10.2 Lotka-Volterra Model

Lotka-Volterra model is the simplest model of predator-prey interactions. The model was developed independently by Lotka (1925) and Volterra (1926): It has two variables (P, H) and several parameters:
H = density of prey
P = density of predators
r = intrinsic rate of prey population increase
a = predation rate coefficient
b = reproduction rate of predators per 1 prey eaten
m = predator mortality rate

Measuring parameters of the Lotka-Volterra model

The following set of experiments should be done:
1. Keep prey population without predators and estimate their intrinsic rate of increase (r).
2. Put one predator in cages with different densities of prey and estimate prey mortality rate and corresponding k-value in each cage. As we know, k-value equals to the instantaneous mortality rate multiplied by time. Thus, the predation rate (a) equals to the k-value divided by the duration of experiment.
Example: lady-beetle killed 60 aphids out of 100 in 2 days. Then, the k-value = -ln(1-60/100) = 0.92, and a = 0.92/2 = 0.46.
Note: if a -values estimated at different prey densities are not close enough to each other, then the Lotka-Volterra model will not work! However, the model can be modified to incorporate the relation of a to prey density.
3. Estimation of parameters b and m: Keep constant density of prey (e.g., H = 0, 5, 10, 20, 100 prey/cage), and estimate the intrinsic rate of predator population increase (rP) at these densities of prey. Plot the intrinsic rate of predator population increase versus prey density: The linear regression of this line is: Note: If points do not fit to a straight line (e.g., the intrinsic rate of predator population growth may level off), then the Lotka-Volterra model is not adequate and should be modified. Now , parameters b and m can be taken from this regression equation.

How to solve differential equations

There are two major approaches: analytical and numerical. Analytical methods are complicated and require good mathematical skills. Also, many differential equations have no analytical solution at all. Numerical methods are easy and more universal (however, there are problems with convergence).

The simplest and least accurate is the Euler's method. Consider a stationary differential equation: First we need initial conditions. We will assume that at time to the function value is x(to).

Now we can estimate x-values at later (or earlier) time using equation:  On this graph we estimate the slope f(x) of the function at point t = to and extrapolate this slope through the entire time interval.

The main source of error in the Euler's method is estimation of derivative at the start of time interval. The direction of actual solution may change drastically during this time interval and numerically predicted point could be far from the actual solution (see the figure).

Euler's method can be improved, if the derivative (slope) is estimated at the center of time interval . However, the derivative at the center depends on the function value at the center which is unknown.
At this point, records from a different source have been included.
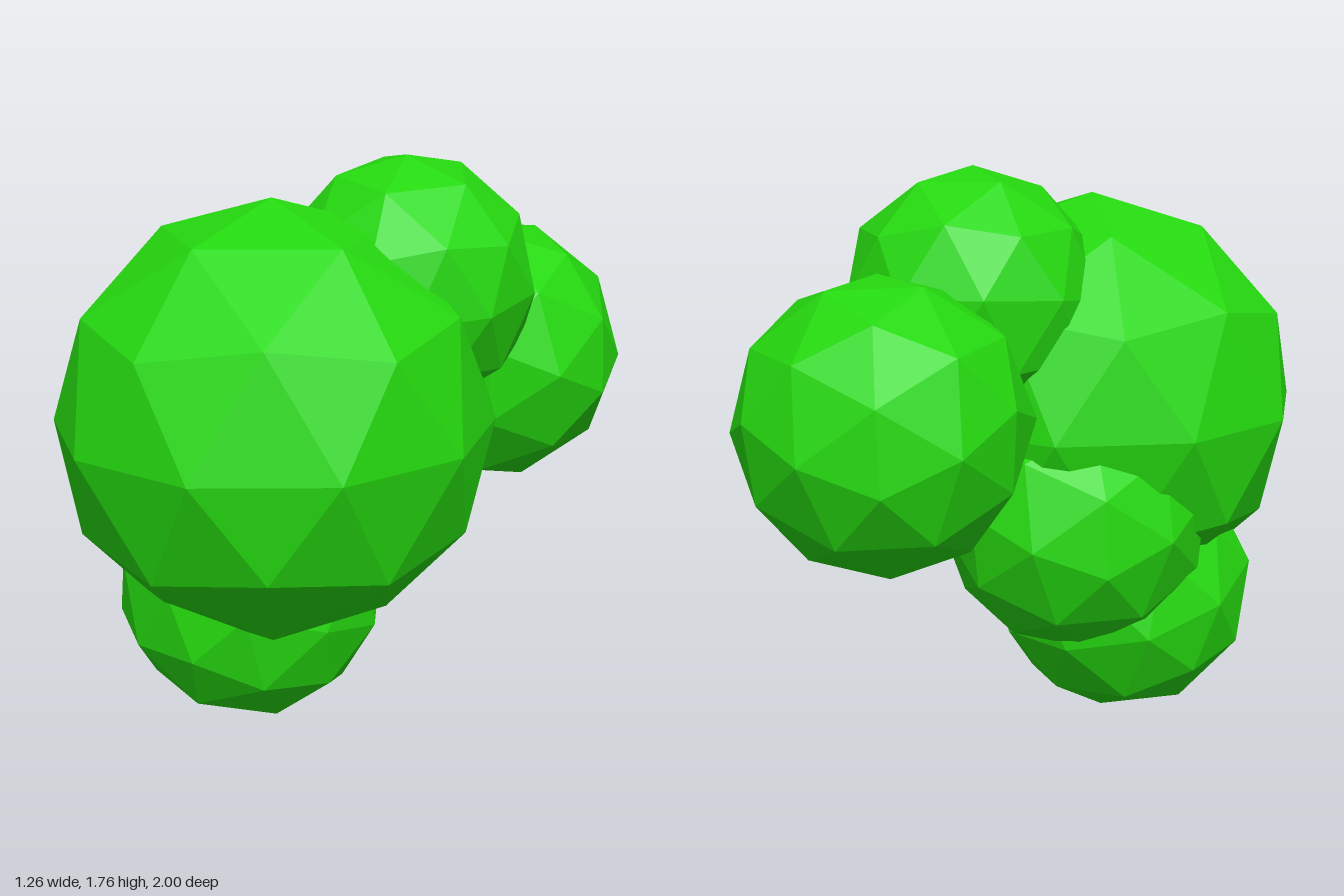
import * as THREE from 'three';

const green = new THREE.MeshStandardMaterial({ color: 0x25d80f });
green.name = 'leaf green';

// Orthonormal frame: first axis along a, second towards b
function frame(a, b) {
  const x = a.clone().normalize();
  const z = x.clone().cross(b).normalize();
  const y = z.clone().cross(x);
  return new THREE.Matrix4().makeBasis(x, y, z);
}

// Two neighbouring corners of the base icosahedron
const t = (1 + Math.sqrt(5)) / 2;
const baseInverse = frame(new THREE.Vector3(1, t, 0), new THREE.Vector3(-1, t, 0)).transpose();

// Faceted clump, turned so one corner points along a and its neighbour towards b
function clump(name, center, radius, a, b) {
  const geometry = new THREE.IcosahedronGeometry(radius, 1);
  geometry.applyMatrix4(frame(new THREE.Vector3(...a), new THREE.Vector3(...b)).multiply(baseInverse));
  geometry.computeVertexNormals(); // unshared corners keep the facets flat
  const mesh = new THREE.Mesh(geometry, green);
  mesh.name = name;
  mesh.position.set(...center);
  return mesh;
}

export function createModel() {
  const group = new THREE.Group();
  group.name = 'foliage';
  group.add(
    clump('mainClump', [0, 1, 0.333], 0.665, [0, 1, 0], [0.894, 0.447, 0]),
    clump('topClump', [0.05, 1.37, -0.13], 0.4, [0.1, 0.98, 0.1], [0.06, 0.53, -0.848]),
    clump('backClump', [-0.07, 1.07, -0.573], 0.437, [0.17, 0.14, -0.975], [0.105, -0.825, -0.555]),
    clump('lowerFrontClump', [-0.16, 0.415, 0.33], 0.425, [-0.05, -0.957, 0.29], [-0.03, -0.687, -0.726]),
    clump('lowerBackClump', [-0.18, 0.7, 0.085], 0.425, [0.02, 0.17, -0.985], [0.01, -0.81, -0.586]),
  );
  return group;
}
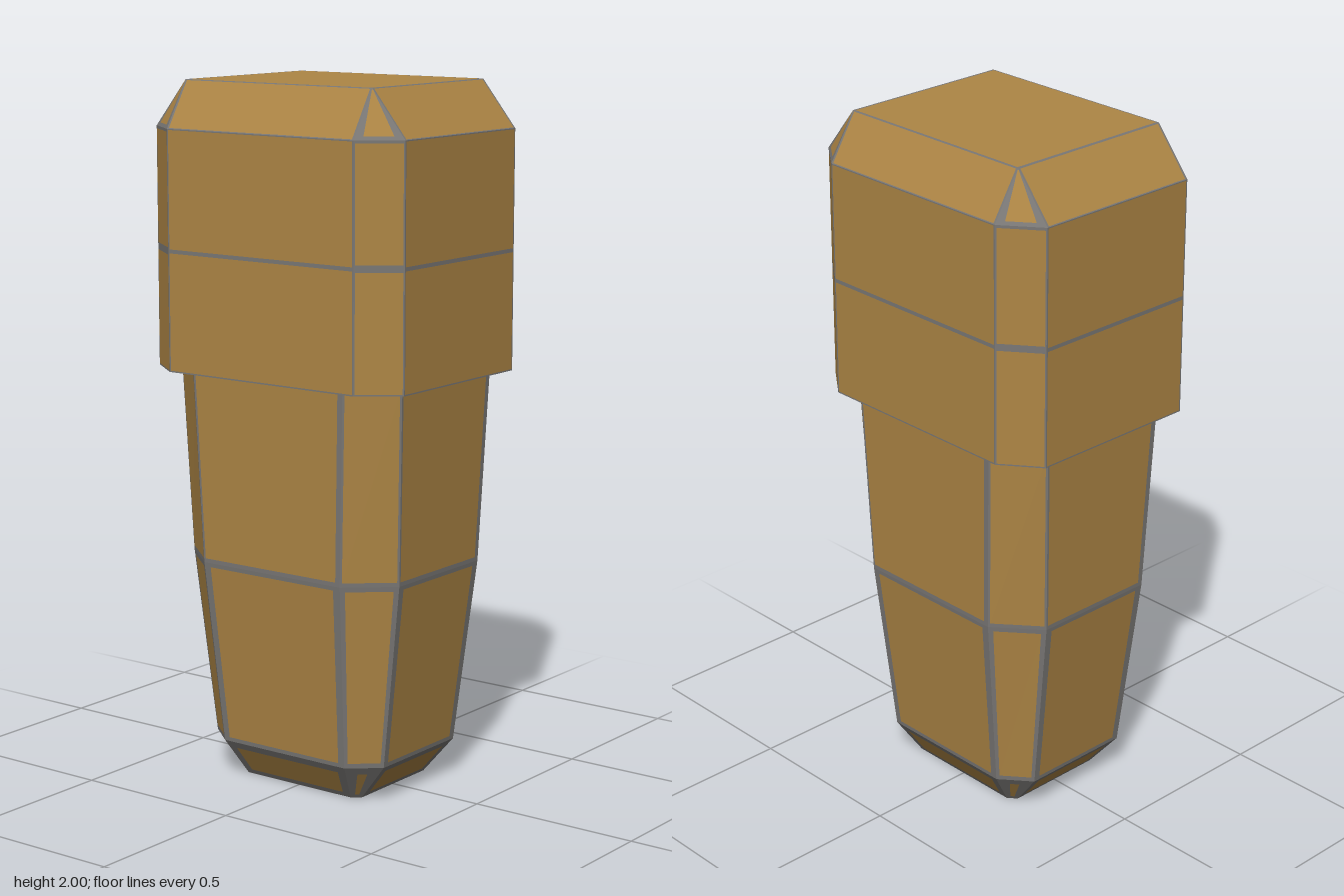
import * as THREE from 'three';

const wood = new THREE.MeshStandardMaterial({ color: 0xae8645 });
wood.name = 'ochre body';
const worn = new THREE.MeshStandardMaterial({ color: 0x7a7876 });
worn.name = 'worn grey edge';

// Octagonal section: half sizes hx, hz; the corner cut runs from (cx, hz) to (hx, cz)
function ring(y, hx, hz, cx, cz) {
  return [[-cx, hz], [cx, hz], [hx, cz], [hx, -cz], [cx, -hz], [-cx, -hz], [-hx, -cz], [-hx, cz]]
    .map(([x, z]) => new THREE.Vector3(x, y, z));
}

function addTri(out, a, b, c) {
  const area = b.clone().sub(a).cross(c.clone().sub(a)).length();
  if (area > 1e-7) for (const p of [a, b, c]) out.push(p.x, p.y, p.z);
}

function addQuad(out, a, b, c, d) {
  addTri(out, a, b, c);
  addTri(out, a, c, d);
}

// Quad panel with a worn frame; margins are bottom, right, top, left
function addPanel(store, [a, b, c, d], [mb, mr, mt, ml]) {
  const w = (a.distanceTo(b) + d.distanceTo(c)) / 2;
  const h = (a.distanceTo(d) + b.distanceTo(c)) / 2;
  const part = (m, size) => Math.min(m / size, 0.4);
  const at = (u, v) => a.clone().lerp(b, u).lerp(d.clone().lerp(c, u), v);
  const u0 = part(ml, w), u1 = 1 - part(mr, w), v0 = part(mb, h), v1 = 1 - part(mt, h);
  const outer = [a, b, c, d];
  const inner = [at(u0, v0), at(u1, v0), at(u1, v1), at(u0, v1)];
  addQuad(store.body, ...inner);
  for (let i = 0; i < 4; i++) {
    const j = (i + 1) % 4;
    addQuad(store.edge, outer[i], outer[j], inner[j], inner[i]);
  }
}

// Eight panels between two sections
function addTier(store, low, high, flatMargins, cornerMargins) {
  for (let i = 0; i < 8; i++) {
    const j = (i + 1) % 8;
    addPanel(store, [low[i], low[j], high[j], high[i]], i % 2 ? cornerMargins : flatMargins);
  }
}

function addUnderside(store, r) {
  for (let i = 1; i < 7; i++) addTri(store.body, r[0], r[i + 1], r[i]);
}

function makePart(name, store) {
  const group = new THREE.Group();
  group.name = name;
  for (const [key, label, material] of [['body', 'Faces', wood], ['edge', 'WornEdges', worn]]) {
    const geometry = new THREE.BufferGeometry();
    geometry.setAttribute('position', new THREE.Float32BufferAttribute(store[key], 3));
    geometry.computeVertexNormals();
    const mesh = new THREE.Mesh(geometry, material);
    mesh.name = name + label;
    group.add(mesh);
  }
  return group;
}

export function createModel() {
  const model = new THREE.Group();
  model.name = 'taperedPeg';

  // Tapering shaft with a bevelled foot
  const shaft = { body: [], edge: [] };
  const s = [
    ring(0, 0.21, 0.17, 0.185, 0.15),
    ring(0.11, 0.30, 0.24, 0.215, 0.17),
    ring(0.645, 0.365, 0.295, 0.24, 0.19),
    ring(1.19, 0.386, 0.31, 0.26, 0.21),
  ];
  addTier(shaft, s[0], s[1], [0.018, 0.026, 0.026, 0.026], [0.015, 0.025, 0.03, 0.025]);
  addTier(shaft, s[1], s[2], [0.012, 0.022, 0.012, 0.02], [0.014, 0.012, 0.014, 0.012]);
  addTier(shaft, s[2], s[3], [0.012, 0.016, 0.003, 0.006], [0.012, 0.006, 0.003, 0.006]);
  addUnderside(shaft, s[0]);
  model.add(makePart('shaft', shaft));

  // Wider head with a bevelled top
  const head = { body: [], edge: [] };
  const h = [
    ring(1.19, 0.428, 0.342, 0.32, 0.26),
    ring(1.53, 0.428, 0.342, 0.32, 0.26),
    ring(1.868, 0.428, 0.342, 0.32, 0.26),
    ring(2, 0.32, 0.26, 0.32, 0.26),
  ];
  addTier(head, h[0], h[1], [0.004, 0.004, 0.006, 0.004], [0.004, 0.004, 0.01, 0.004]);
  addTier(head, h[1], h[2], [0.005, 0.004, 0.003, 0.004], [0.01, 0.004, 0.008, 0.004]);
  addTier(head, h[2], h[3], [0.003, 0.006, 0.003, 0.006], [0.012, 0.012, 0.005, 0.012]);
  addPanel(head, [h[3][0], h[3][1], h[3][3], h[3][5]], [0.004, 0.006, 0.004, 0.006]);
  addUnderside(head, h[0]);
  model.add(makePart('head', head));

  return model;
}
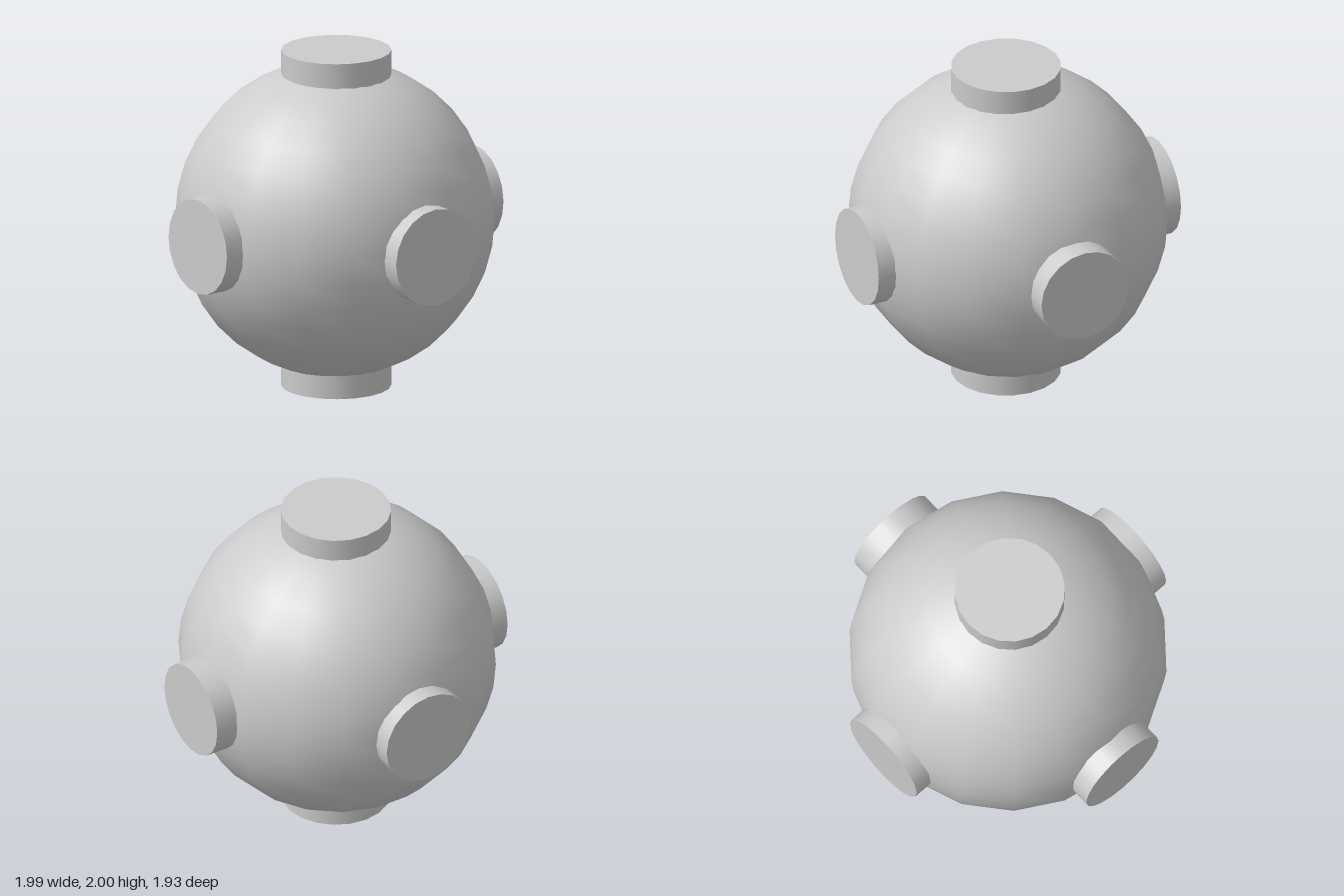
import * as THREE from 'three';

export function createModel() {
  const group = new THREE.Group();
  const material = new THREE.MeshStandardMaterial({ color: 0xcccccc });

  function add(name, geometry, x, y, z) {
    const mesh = new THREE.Mesh(geometry, material);
    mesh.name = name;
    mesh.position.set(x, y, z);
    group.add(mesh);
    return mesh;
  }

  // Smooth-shaded spherical hub
  add('sphereBody', new THREE.SphereGeometry(0.92, 18, 18), -0.01, 0.995, 0);

  // Each straight rod passes through the hub and shows as two opposite round studs
  const rod = (radius, length) => new THREE.CylinderGeometry(radius, radius, length, 20);
  add('verticalStuds', rod(0.318, 2), -0.01, 1, 0.013);
  add('sideStuds', rod(0.28, 1.99), 0, 0.982, -0.003).rotation.z = Math.PI / 2;
  add('frontBackStuds', rod(0.287, 1.935), -0.01, 0.971, 0).rotation.x = Math.PI / 2;

  return group;
}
Thus, first we need to estimate the function value at the middle point using simple Euler's method, and then we can estimate the derivative at the middle point. k is the function value in the center of time interval l . Finally, we can estimate function value at the end of the time interval:  This is called Runge-Kutta method of second order. The most popular is the Runge-Kutta method of the fourth order. However, for our purposes it is enough to use the second order method.

This method is applied to Lotka-Volterra equations in the following Excel spreadsheet:

First, we estimate prey and predator densities (H' and P', respectively) at the center of time interval: The second step is to estimate prey and predator densities (H" and P" at the end of time step l :  These two graphs were plotted using the same model parameters. The only difference is in initial density of prey. This model has no asymptotic stability, it does not converge to an attractor (does not "forget" initial conditions). This figure shows relative changes in prey predator density for both initial conditions. Trajectories are closed lines.

The model of Lotka and Volterra is not very realistic. It does not consider any competition among prey or predators. As a result, prey population may grow infinitely without any resource limits. Predators have no saturation: their consumption rate is unlimited. The rate of prey consumption is proportional to prey density. Thus, it is not surprising that model behavior is unnatural showing no asymptotic stability. However numerous modifications of this model exist which make it more realistic.

Additional information on the Lotka-Volterra model can be found at other WWW sites:

References:

Lotka, A. J. 1925. Elements of physical biology. Baltimore: Williams & Wilkins Co.
Volterra, V. 1926. Variazioni e fluttuazioni del numero d'individui in specie animali conviventi. Mem. R. Accad. Naz. dei Lincei. Ser. VI, vol. 2.

Alexei Sharov 1/12/96